[Dataset entries]
========================

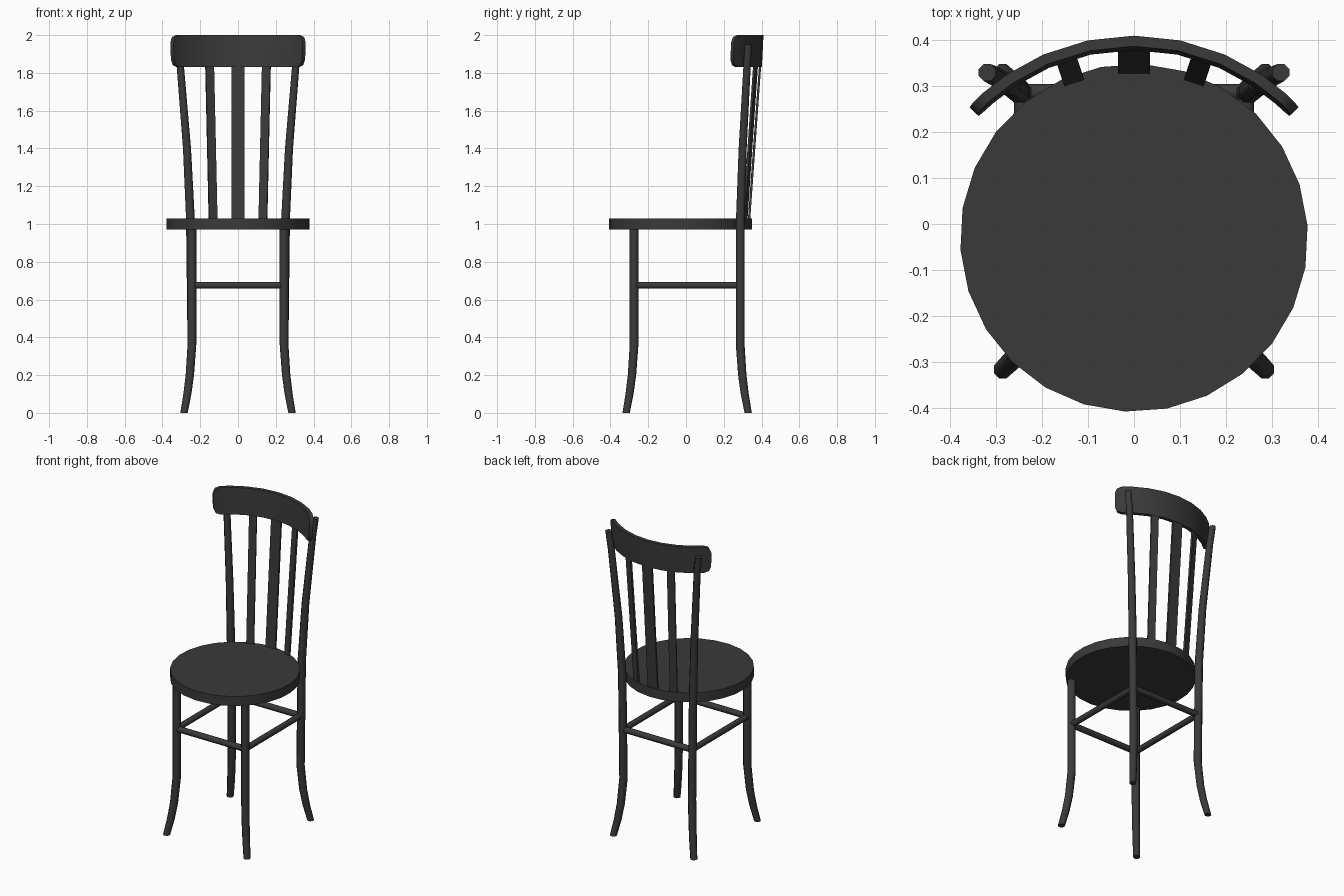
import bpy, bmesh
from math import sin, cos, pi, radians
from mathutils import Vector

cube = bpy.data.objects.get("Cube")
if cube:
    bpy.data.objects.remove(cube, do_unlink=True)

black = bpy.data.materials.new("black_wood")
black.use_nodes = True
black.diffuse_color = (0.042, 0.042, 0.042, 1)
black.node_tree.nodes["Principled BSDF"].inputs["Base Color"].default_value = black.diffuse_color


def loft(name, sections):
    """Skin a closed solid through rings of points."""
    bm = bmesh.new()
    rings = [[bm.verts.new(p) for p in ring] for ring in sections]
    n = len(rings[0])
    for a, b in zip(rings, rings[1:]):
        for i in range(n):
            j = (i + 1) % n
            bm.faces.new((a[i], a[j], b[j], b[i]))
    bm.faces.new(rings[0])
    bm.faces.new(rings[-1])
    bmesh.ops.recalc_face_normals(bm, faces=bm.faces)
    mesh = bpy.data.meshes.new(name)
    bm.to_mesh(mesh)
    bm.free()
    mesh.materials.append(black)
    obj = bpy.data.objects.new(name, mesh)
    bpy.context.collection.objects.link(obj)
    bpy.ops.object.select_all(action='DESELECT')
    obj.select_set(True)
    bpy.context.view_layer.objects.active = obj
    bpy.ops.object.shade_smooth_by_angle(angle=radians(50))


def ring(center, r, u=(1, 0, 0), v=(0, 1, 0), n=8, turn=pi / 8):
    angles = [turn + 2 * pi * i / n for i in range(n)]
    return [Vector(center) + r * (Vector(u) * cos(a) + Vector(v) * sin(a)) for a in angles]


def polar(angle, r, z):
    """Point on the curve of the backrest, angle measured from straight back."""
    return Vector((r * sin(angle), r * cos(angle) - 0.086, z))


# Seat disc
loft("seat", [ring((0, -0.03, z), 0.379, n=26, turn=radians(4)) for z in (0.97, 1.03)])

# Legs with splayed feet; the rear pair runs on up as back posts
foot = [(0, 0.042, 0.021), (0.1, 0.024, 0.023), (0.2, 0.011, 0.024), (0.36, 0, 0.025)]
post = [(0.252, 0.288, 1.03, 0.025), (0.27, 0.30, 1.4, 0.023),
        (0.305, 0.323, 1.83, 0.021), (0.32, 0.33, 1.95, 0.02)]
for side, s in (("left", 1), ("right", -1)):
    front = [ring((s * (0.244 + d), -0.275 - d, z), r) for z, d, r in foot]
    front.append(ring((s * 0.244, -0.275, 0.975), 0.025))
    loft("front_leg_" + side, front)
    rear = [ring((s * (0.244 + d), 0.287 + d, z), r) for z, d, r in foot]
    rear += [ring((s * x, y, z), r) for x, y, z, r in post]
    loft("rear_leg_" + side, rear)
    # Side stretcher
    loft("side_stretcher_" + side,
         [ring((s * 0.244, y, 0.676), 0.019, (1, 0, 0), (0, 0, 1)) for y in (-0.27, 0.28)])

# Front and rear stretchers
for name, y in (("front", -0.275), ("rear", 0.287)):
    loft(name + "_stretcher",
         [ring((x, y, 0.676), 0.019, (0, 1, 0), (0, 0, 1)) for x in (-0.24, 0.24)])

# Back slats, leaning back into the rail
for name, deg, half in (("left", 18.3, 0.023), ("middle", 0, 0.035), ("right", -18.3, 0.023)):
    a = radians(deg)
    across = Vector((cos(a), -sin(a), 0)) * half
    depth = Vector((sin(a), cos(a), 0)) * 0.006
    loft("back_slat_" + name,
         [[polar(a, r, z) + across * i + depth * j for i, j in ((-1, -1), (1, -1), (1, 1), (-1, 1))]
          for r, z in ((0.42, 1.025), (0.479, 1.85))])

# Curved top rail with rounded ends
half_rail = [(11.7, 0.085), (23.5, 0.085), (34, 0.085), (41.5, 0.085), (45, 0.074), (46.5, 0.045)]
stations = [(-d, h) for d, h in reversed(half_rail)] + [(0, 0.085)] + half_rail
rail = []
for deg, h in stations:
    a = radians(deg)
    lean = 0.05 * h
    rail.append([polar(a, 0.469 - lean, 1.915 - h), polar(a, 0.492 - lean, 1.915 - h),
                 polar(a, 0.492 + lean, 1.915 + h), polar(a, 0.469 + lean, 1.915 + h)])
loft("top_rail", rail)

========================

§ **EXERCISE DETAILS**
Leave out the pictures, then give all the records again exactly.

§ **WRITTEN RESPONSE**
import bpy, bmesh
from math import sin, cos, pi, radians
from mathutils import Vector

cube = bpy.data.objects.get("Cube")
if cube:
    bpy.data.objects.remove(cube, do_unlink=True)

black = bpy.data.materials.new("black_wood")
black.use_nodes = True
black.diffuse_color = (0.042, 0.042, 0.042, 1)
black.node_tree.nodes["Principled BSDF"].inputs["Base Color"].default_value = black.diffuse_color


def loft(name, sections):
    """Skin a closed solid through rings of points."""
    bm = bmesh.new()
    rings = [[bm.verts.new(p) for p in ring] for ring in sections]
    n = len(rings[0])
    for a, b in zip(rings, rings[1:]):
        for i in range(n):
            j = (i + 1) % n
            bm.faces.new((a[i], a[j], b[j], b[i]))
    bm.faces.new(rings[0])
    bm.faces.new(rings[-1])
    bmesh.ops.recalc_face_normals(bm, faces=bm.faces)
    mesh = bpy.data.meshes.new(name)
    bm.to_mesh(mesh)
    bm.free()
    mesh.materials.append(black)
    obj = bpy.data.objects.new(name, mesh)
    bpy.context.collection.objects.link(obj)
    bpy.ops.object.select_all(action='DESELECT')
    obj.select_set(True)
    bpy.context.view_layer.objects.active = obj
    bpy.ops.object.shade_smooth_by_angle(angle=radians(50))


def ring(center, r, u=(1, 0, 0), v=(0, 1, 0), n=8, turn=pi / 8):
    angles = [turn + 2 * pi * i / n for i in range(n)]
    return [Vector(center) + r * (Vector(u) * cos(a) + Vector(v) * sin(a)) for a in angles]


def polar(angle, r, z):
    """Point on the curve of the backrest, angle measured from straight back."""
    return Vector((r * sin(angle), r * cos(angle) - 0.086, z))


# Seat disc
loft("seat", [ring((0, -0.03, z), 0.379, n=26, turn=radians(4)) for z in (0.97, 1.03)])

# Legs with splayed feet; the rear pair runs on up as back posts
foot = [(0, 0.042, 0.021), (0.1, 0.024, 0.023), (0.2, 0.011, 0.024), (0.36, 0, 0.025)]
post = [(0.252, 0.288, 1.03, 0.025), (0.27, 0.30, 1.4, 0.023),
        (0.305, 0.323, 1.83, 0.021), (0.32, 0.33, 1.95, 0.02)]
for side, s in (("left", 1), ("right", -1)):
    front = [ring((s * (0.244 + d), -0.275 - d, z), r) for z, d, r in foot]
    front.append(ring((s * 0.244, -0.275, 0.975), 0.025))
    loft("front_leg_" + side, front)
    rear = [ring((s * (0.244 + d), 0.287 + d, z), r) for z, d, r in foot]
    rear += [ring((s * x, y, z), r) for x, y, z, r in post]
    loft("rear_leg_" + side, rear)
    # Side stretcher
    loft("side_stretcher_" + side,
         [ring((s * 0.244, y, 0.676), 0.019, (1, 0, 0), (0, 0, 1)) for y in (-0.27, 0.28)])

# Front and rear stretchers
for name, y in (("front", -0.275), ("rear", 0.287)):
    loft(name + "_stretcher",
         [ring((x, y, 0.676), 0.019, (0, 1, 0), (0, 0, 1)) for x in (-0.24, 0.24)])

# Back slats, leaning back into the rail
for name, deg, half in (("left", 18.3, 0.023), ("middle", 0, 0.035), ("right", -18.3, 0.023)):
    a = radians(deg)
    across = Vector((cos(a), -sin(a), 0)) * half
    depth = Vector((sin(a), cos(a), 0)) * 0.006
    loft("back_slat_" + name,
         [[polar(a, r, z) + across * i + depth * j for i, j in ((-1, -1), (1, -1), (1, 1), (-1, 1))]
          for r, z in ((0.42, 1.025), (0.479, 1.85))])

# Curved top rail with rounded ends
half_rail = [(11.7, 0.085), (23.5, 0.085), (34, 0.085), (41.5, 0.085), (45, 0.074), (46.5, 0.045)]
stations = [(-d, h) for d, h in reversed(half_rail)] + [(0, 0.085)] + half_rail
rail = []
for deg, h in stations:
    a = radians(deg)
    lean = 0.05 * h
    rail.append([polar(a, 0.469 - lean, 1.915 - h), polar(a, 0.492 - lean, 1.915 - h),
                 polar(a, 0.492 + lean, 1.915 + h), polar(a, 0.469 + lean, 1.915 + h)])
loft("top_rail", rail)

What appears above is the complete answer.